> _WHAT THE EXERCISE ASKS_
Reproduce, from the lines below, exactly the stretch that begins at the line containing "a, b = sorted((s * 0.37, s * 0.322))" and ends at the line containing "z0 + 0.006)", both included.

+--

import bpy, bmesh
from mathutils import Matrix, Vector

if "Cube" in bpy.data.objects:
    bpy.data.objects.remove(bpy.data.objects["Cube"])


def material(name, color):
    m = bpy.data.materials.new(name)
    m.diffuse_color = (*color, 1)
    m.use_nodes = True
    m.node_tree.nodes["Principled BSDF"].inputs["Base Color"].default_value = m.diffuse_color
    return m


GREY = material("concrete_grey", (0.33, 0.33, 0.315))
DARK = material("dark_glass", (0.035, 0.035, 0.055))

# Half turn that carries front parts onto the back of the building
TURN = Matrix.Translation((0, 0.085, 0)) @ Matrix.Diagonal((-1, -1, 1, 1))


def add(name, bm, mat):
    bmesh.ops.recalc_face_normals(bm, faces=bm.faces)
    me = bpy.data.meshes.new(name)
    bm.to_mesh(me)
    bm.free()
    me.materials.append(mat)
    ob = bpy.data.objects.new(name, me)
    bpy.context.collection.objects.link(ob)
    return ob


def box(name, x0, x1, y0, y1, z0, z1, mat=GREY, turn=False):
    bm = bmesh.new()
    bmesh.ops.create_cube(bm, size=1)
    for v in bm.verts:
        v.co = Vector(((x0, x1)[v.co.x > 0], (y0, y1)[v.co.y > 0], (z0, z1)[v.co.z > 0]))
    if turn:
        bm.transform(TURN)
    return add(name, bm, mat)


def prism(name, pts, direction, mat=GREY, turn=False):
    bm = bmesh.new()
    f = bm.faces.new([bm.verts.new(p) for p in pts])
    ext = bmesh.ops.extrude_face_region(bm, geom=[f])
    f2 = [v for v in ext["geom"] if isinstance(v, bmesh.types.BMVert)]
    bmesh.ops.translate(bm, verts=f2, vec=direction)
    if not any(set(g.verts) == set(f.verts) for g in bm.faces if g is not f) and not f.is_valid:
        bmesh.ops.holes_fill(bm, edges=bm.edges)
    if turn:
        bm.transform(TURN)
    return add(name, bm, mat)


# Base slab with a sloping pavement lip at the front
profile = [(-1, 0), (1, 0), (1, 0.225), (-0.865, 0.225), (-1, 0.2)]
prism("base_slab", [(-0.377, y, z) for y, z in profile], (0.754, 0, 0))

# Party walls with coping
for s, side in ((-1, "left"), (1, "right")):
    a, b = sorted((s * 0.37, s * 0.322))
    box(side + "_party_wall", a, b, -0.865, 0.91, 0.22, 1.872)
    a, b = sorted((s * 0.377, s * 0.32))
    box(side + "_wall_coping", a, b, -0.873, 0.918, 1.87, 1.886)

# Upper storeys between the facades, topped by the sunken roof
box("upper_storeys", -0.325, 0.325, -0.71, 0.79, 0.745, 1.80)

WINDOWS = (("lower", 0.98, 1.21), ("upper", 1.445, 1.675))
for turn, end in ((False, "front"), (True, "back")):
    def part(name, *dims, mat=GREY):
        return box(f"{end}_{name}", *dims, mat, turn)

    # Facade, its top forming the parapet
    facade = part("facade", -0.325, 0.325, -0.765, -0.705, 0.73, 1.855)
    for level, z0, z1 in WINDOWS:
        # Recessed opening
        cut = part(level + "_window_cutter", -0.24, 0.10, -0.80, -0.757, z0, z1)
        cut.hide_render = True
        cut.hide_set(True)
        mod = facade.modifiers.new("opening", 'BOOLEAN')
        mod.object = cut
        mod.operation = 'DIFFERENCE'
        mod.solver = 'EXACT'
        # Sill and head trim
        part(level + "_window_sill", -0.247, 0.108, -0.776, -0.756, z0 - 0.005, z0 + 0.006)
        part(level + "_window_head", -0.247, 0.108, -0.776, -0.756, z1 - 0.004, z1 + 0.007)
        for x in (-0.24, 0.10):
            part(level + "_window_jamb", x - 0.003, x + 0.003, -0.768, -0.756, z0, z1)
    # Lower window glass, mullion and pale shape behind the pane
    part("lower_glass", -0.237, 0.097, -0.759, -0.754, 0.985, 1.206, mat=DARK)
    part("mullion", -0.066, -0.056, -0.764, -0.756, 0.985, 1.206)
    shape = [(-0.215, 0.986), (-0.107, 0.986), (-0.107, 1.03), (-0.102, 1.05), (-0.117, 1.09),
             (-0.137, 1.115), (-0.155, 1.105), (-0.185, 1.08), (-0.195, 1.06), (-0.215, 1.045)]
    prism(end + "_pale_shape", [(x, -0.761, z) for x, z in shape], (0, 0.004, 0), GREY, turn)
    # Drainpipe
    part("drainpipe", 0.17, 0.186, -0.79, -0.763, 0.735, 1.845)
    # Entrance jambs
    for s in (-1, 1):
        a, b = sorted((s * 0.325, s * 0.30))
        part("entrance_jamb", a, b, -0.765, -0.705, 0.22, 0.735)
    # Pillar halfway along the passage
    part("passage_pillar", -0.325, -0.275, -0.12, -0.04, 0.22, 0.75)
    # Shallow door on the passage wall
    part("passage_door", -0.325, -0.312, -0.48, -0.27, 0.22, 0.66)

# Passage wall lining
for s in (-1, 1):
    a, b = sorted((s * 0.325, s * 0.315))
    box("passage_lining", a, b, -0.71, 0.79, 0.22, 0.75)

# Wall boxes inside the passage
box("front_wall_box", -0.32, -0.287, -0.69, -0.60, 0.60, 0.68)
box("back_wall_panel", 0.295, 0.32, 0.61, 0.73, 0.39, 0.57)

+--

> _OUTPUT OF THE EXERCISE_
    a, b = sorted((s * 0.37, s * 0.322))
    box(side + "_party_wall", a, b, -0.865, 0.91, 0.22, 1.872)
    a, b = sorted((s * 0.377, s * 0.32))
    box(side + "_wall_coping", a, b, -0.873, 0.918, 1.87, 1.886)

# Upper storeys between the facades, topped by the sunken roof
box("upper_storeys", -0.325, 0.325, -0.71, 0.79, 0.745, 1.80)

WINDOWS = (("lower", 0.98, 1.21), ("upper", 1.445, 1.675))
for turn, end in ((False, "front"), (True, "back")):
    def part(name, *dims, mat=GREY):
        return box(f"{end}_{name}", *dims, mat, turn)

    # Facade, its top forming the parapet
    facade = part("facade", -0.325, 0.325, -0.765, -0.705, 0.73, 1.855)
    for level, z0, z1 in WINDOWS:
        # Recessed opening
        cut = part(level + "_window_cutter", -0.24, 0.10, -0.80, -0.757, z0, z1)
        cut.hide_render = True
        cut.hide_set(True)
        mod = facade.modifiers.new("opening", 'BOOLEAN')
        mod.object = cut
        mod.operation = 'DIFFERENCE'
        mod.solver = 'EXACT'
        # Sill and head trim
        part(level + "_window_sill", -0.247, 0.108, -0.776, -0.756, z0 - 0.005, z0 + 0.006)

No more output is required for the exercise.